These master-classes were also personally reassuring insofar as they offered confirmation of many of my own musical ideas, ideas which many professional musicians I have met in the U.S. and Canada have regarded as strange, ideas that however found echoes in the words of these European high-level performers and teachers. First, that we can take much more time in enjoying rests and silences. That we can be quite daring in extending these moments beyond what we think is metronomically correct, and in so doing the rhetoric and structure of the music is often clarified. And secondly, perhaps a related point, that we should not be afraid to play at a slow speed. Music is not always driven -- some passages are intentionally static and rather Eastern in their lack of direction. When those moments come, we should not panic, but play with poise, enjoy the tranquility, and not push the music. A slow pulse can create a beatiful stillness.
No festival would be complete without concerts, of course, and the 1997 Boston Early Music Festival had a generous offering of live performances.

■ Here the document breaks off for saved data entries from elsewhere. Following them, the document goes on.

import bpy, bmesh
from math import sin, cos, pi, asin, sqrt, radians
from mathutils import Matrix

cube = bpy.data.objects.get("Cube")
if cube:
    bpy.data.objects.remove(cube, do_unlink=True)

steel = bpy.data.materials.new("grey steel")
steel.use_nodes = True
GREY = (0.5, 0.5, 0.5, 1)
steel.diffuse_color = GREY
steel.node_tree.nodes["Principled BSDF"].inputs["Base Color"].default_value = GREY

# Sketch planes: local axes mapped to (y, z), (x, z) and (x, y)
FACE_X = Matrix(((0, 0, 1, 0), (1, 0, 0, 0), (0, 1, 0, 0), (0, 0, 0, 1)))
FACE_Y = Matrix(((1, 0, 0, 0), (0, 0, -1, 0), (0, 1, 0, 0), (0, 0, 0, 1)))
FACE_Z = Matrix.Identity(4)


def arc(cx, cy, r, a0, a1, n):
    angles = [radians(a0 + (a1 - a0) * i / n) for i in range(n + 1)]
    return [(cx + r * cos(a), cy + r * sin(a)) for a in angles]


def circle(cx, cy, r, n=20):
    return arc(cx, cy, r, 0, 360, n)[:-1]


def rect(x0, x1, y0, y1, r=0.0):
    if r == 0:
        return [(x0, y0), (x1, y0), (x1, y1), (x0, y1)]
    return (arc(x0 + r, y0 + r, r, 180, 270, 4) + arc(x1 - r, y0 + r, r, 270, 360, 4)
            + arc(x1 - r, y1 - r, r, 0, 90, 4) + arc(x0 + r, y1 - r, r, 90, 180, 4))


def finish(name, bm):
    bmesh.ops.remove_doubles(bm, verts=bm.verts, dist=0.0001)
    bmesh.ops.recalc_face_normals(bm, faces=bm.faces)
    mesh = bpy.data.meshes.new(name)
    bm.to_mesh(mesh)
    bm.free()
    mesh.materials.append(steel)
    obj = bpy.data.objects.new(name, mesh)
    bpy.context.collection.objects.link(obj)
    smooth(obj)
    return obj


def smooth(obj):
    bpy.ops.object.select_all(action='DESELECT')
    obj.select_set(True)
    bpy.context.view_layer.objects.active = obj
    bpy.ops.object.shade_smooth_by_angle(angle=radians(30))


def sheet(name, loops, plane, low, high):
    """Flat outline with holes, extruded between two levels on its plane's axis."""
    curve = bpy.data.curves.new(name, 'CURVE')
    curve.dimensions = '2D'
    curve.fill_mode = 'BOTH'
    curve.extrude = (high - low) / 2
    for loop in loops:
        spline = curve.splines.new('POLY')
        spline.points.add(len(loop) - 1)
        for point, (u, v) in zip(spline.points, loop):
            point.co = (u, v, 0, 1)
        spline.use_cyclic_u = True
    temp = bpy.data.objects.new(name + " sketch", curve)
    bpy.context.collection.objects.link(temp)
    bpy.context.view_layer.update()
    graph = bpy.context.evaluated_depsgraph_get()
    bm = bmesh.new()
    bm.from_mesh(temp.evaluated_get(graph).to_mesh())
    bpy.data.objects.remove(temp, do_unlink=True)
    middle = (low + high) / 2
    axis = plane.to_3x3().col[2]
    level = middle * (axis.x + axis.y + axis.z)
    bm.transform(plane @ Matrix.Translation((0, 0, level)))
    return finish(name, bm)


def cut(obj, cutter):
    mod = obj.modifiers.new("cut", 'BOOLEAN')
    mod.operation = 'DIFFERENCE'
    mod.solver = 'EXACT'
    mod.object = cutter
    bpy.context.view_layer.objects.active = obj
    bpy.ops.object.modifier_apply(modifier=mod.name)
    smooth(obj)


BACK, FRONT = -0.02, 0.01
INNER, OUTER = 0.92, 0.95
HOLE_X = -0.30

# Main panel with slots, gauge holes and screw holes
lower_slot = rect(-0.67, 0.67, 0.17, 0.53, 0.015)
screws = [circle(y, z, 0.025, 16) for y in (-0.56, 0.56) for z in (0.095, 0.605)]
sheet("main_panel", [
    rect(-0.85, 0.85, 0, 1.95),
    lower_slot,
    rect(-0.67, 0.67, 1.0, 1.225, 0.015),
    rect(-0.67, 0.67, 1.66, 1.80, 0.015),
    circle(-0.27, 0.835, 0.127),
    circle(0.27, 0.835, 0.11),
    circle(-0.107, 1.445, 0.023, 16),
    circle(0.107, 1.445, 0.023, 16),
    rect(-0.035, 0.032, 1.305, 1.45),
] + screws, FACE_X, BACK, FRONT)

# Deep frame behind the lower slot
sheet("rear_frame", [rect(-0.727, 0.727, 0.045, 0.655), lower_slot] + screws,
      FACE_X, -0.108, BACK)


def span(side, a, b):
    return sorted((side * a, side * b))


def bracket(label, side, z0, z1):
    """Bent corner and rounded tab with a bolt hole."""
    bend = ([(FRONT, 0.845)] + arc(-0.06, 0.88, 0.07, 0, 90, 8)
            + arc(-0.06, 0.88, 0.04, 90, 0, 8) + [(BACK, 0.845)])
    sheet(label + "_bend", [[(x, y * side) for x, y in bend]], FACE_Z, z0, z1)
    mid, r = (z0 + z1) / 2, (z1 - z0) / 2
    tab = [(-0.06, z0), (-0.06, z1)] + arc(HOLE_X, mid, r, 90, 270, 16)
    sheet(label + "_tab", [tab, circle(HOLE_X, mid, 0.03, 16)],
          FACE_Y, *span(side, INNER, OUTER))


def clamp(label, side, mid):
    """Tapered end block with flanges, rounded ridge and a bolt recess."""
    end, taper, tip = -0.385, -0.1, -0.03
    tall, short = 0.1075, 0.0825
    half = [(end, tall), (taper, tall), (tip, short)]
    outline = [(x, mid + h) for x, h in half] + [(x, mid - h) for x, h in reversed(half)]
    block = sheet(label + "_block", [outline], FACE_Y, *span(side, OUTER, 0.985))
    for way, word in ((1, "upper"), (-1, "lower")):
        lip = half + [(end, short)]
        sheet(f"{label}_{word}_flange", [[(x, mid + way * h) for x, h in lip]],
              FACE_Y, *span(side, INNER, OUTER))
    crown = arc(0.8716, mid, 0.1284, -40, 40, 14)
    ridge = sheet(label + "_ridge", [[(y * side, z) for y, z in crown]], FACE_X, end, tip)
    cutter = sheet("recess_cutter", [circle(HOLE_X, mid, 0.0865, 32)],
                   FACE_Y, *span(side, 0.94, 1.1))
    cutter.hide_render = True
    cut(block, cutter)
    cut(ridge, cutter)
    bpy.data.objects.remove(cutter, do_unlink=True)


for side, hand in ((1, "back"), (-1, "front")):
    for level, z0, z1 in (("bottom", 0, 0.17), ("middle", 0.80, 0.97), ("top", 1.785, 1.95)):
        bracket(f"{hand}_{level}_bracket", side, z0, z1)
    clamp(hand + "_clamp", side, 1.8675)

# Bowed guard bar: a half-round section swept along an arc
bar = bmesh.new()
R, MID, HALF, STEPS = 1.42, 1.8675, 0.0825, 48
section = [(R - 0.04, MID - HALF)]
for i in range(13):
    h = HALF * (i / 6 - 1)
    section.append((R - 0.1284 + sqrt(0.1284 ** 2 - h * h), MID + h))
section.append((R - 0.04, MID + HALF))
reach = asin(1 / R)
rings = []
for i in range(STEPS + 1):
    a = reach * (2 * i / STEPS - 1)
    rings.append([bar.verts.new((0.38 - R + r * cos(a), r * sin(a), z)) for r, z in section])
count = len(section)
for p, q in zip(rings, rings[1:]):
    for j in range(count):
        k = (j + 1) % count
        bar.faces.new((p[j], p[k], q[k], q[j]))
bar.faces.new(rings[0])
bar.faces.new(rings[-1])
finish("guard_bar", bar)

In all honesty, one frequently sensed the musicians did not perform up to their full potential, although there were of course some extraordinarily beautiful moments. Quite charmingly, the festival has late-night concerts, and my favorite performance was an 11 pm all-Ockeghem program by the Orlando Consort. The music seemed almost more spiritual, more magical as we listened in half-tiredness after a hectic day at the festival. I jotted down my especial pleasure at their performances of the Offertorium of the Requiem Mass, the Petite camusette/S'elle m'amera, and the Agnus Dei of the Missa De plus en plus.
De plus en plus -- "more and more" -- seems to be the way the early music movement is heading, at least for the time being. The last event I attended at the festival was a memorial service held on the final day of the festival for one of the first period instrument builders (if my memory is correct, I believe his name was Don Warnock). In many ways, the speakers at the service reconfirmed the many virtues of the early music community -- the mutual goodwill of performers and instrument-makers, working together towards a common goal; the camaraderie of professional and amateur, expert and apprentice, performer and listener; the willing coexistence of the spiritual and the secular, the recognition that an attitude of wonder is just as necessary as an appreciation of the earthly senses.